In the same way that video on the internet primarily started as user-generated content (UGC) on sites like YouTube but eventually evolved into the high-quality, premium subscription content of Netflix, Quibi’s bet is that consumers are ready for the same level of quality video content on the mobile devices where they’ve been trained to watch UGC. Go90’s attempt to launch a mobile-video service made a lot of missteps, but one of the most fatal was likely launching in 2015, years before consumers were ready.
Although Katzenberg had reportedly been thinking about mobile-native premium video for years before founding Quibi, he waited until he felt that the prevailing trends and consumer behaviors reached a point that would be optimal for success.
For well more than a year now, pundits have opined on “the streaming wars,” or the increase in subscription video-on-demand products for consumers, from the established incumbents like Netflix, Amazon Prime Video, and Hulu to new and upcoming entrants like Disney+, Apple TV+, HBO Max, and Peacock.
When people hear about Quibi, they often consider it as just one more streaming service. The truth is, Quibi will be differentiated in ways that all the other streaming services aren’t: It’s meant to be viewed outside the home, it’s the first well-capitalized attempt at premium short-form content, and it’s only available on mobile devices. Katzenberg himself has said that he doesn’t see other streaming services as competition because he believes Quibi will serve an entirely different consumer use case. People won’t be choosing between Netflix or any of the other streamers and Quibi — they’ll either find value in Quibi, or they won’t, and that is mostly within the company’s control.
It is, of course, entirely possible (and maybe even likely) that Quibi launches and is a complete dud, costing years of work from thousands of people and burning nearly $2 billion, as critics seem to assume it will be. Even if that is the case, I think it’s worth applauding making such a bold bet and appreciating the strategy and decisions that have been made prelaunch.

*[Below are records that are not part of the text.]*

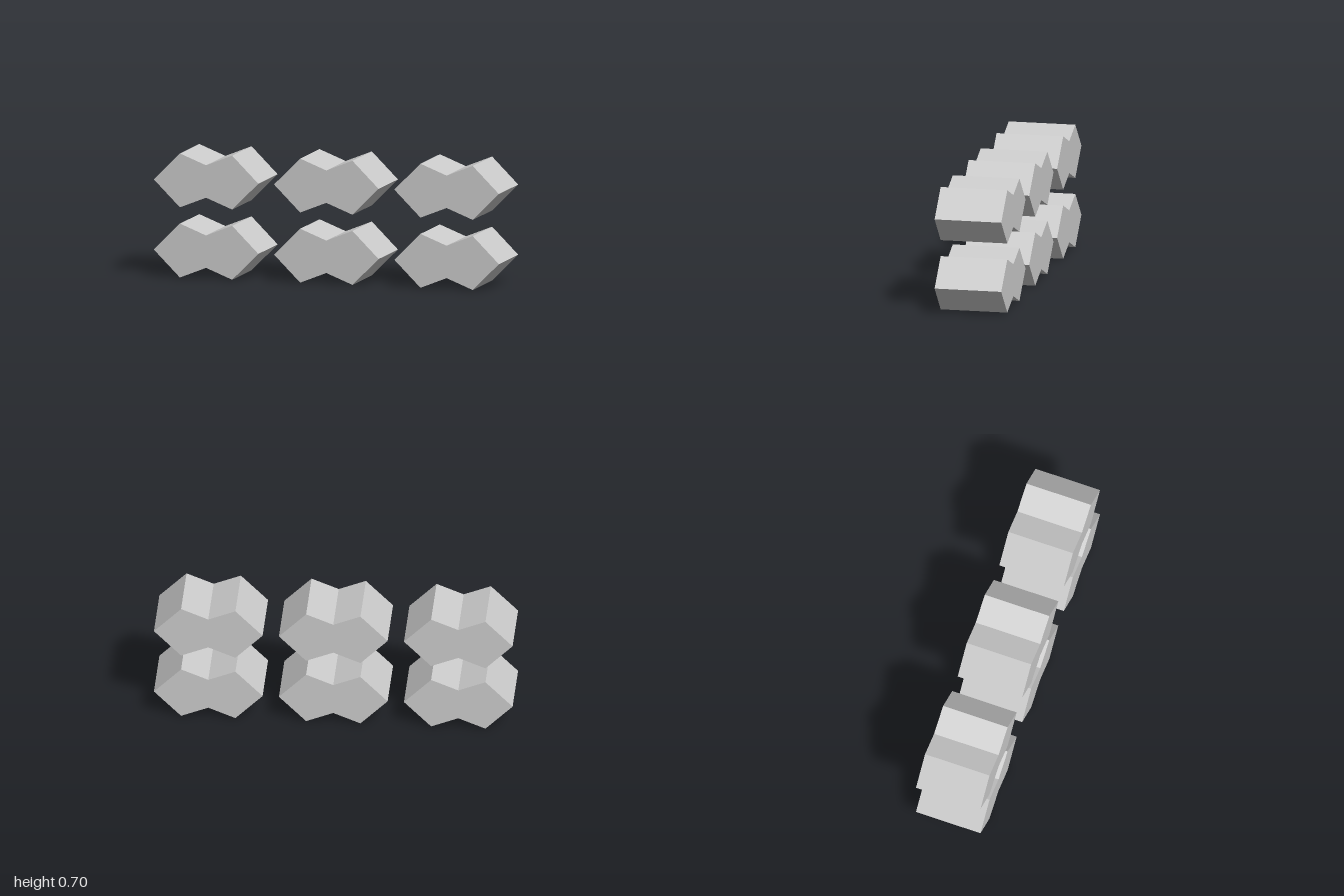
import * as THREE from 'three';

// Zigzag paving block: two diamonds merged into one notched outline
const HALF_W = 0.303, HALF_H = 0.1515, PEAK_X = 0.1515, NOTCH_Y = 0.091, DEPTH = 0.38;
const STEP_X = 0.697, STEP_Y = 0.394;

function blockGeometry() {
  const outline = new THREE.Shape([
    [HALF_W, 0], [PEAK_X, HALF_H], [0, NOTCH_Y], [-PEAK_X, HALF_H],
    [-HALF_W, 0], [-PEAK_X, -HALF_H], [0, -NOTCH_Y], [PEAK_X, -HALF_H],
  ].map(([x, y]) => new THREE.Vector2(x, y)));
  const geometry = new THREE.ExtrudeGeometry(outline, { depth: DEPTH, bevelEnabled: false });
  return geometry.translate(0, 0, -DEPTH / 2);
}

export function createModel() {
  const model = new THREE.Group();
  model.name = 'pavingBlocks';
  const material = new THREE.MeshStandardMaterial({ color: 0xcccccc, flatShading: true });
  const geometry = blockGeometry();

  // Two rows of three blocks
  for (let row = 0; row < 2; row++) {
    for (let col = 0; col < 3; col++) {
      const block = new THREE.Mesh(geometry, material);
      block.name = `pavingBlock${row * 3 + col + 1}`;
      block.position.set((col - 1) * STEP_X, HALF_H + row * STEP_Y, 0);
      model.add(block);
    }
  }
  return model;
}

After all — what did Netflix do right? It spent big money and had the right mix of “tech” and “talent” to deliver premium content to people in a way they preferred viewing. And yet, all along the way, Netflix was ridiculed and dismissed by industry insiders — even the heads of major media companies who, for instance, compared Netflix to “the Albanian Army.” While it’s obviously an oversimplification to compare Quibi to Netflix, it is notable that Quibi is making a similar bet.
If Quibi is not ultimately successful and sustainable, I don’t believe it will be due to poor decision-making or a failure to execute, as critics seem to believe. Rather, it will be that Quibi’s fundamental thesis — that people are watching more video on their phone and would be willing to pay for the same quality of content they watch on Netflix at home — is proved wrong. In any case, I think Quibi’s bold bet and intentional strategy should be admired and applauded, not ridiculed. In the premium content business, you either go big or you go(90) home.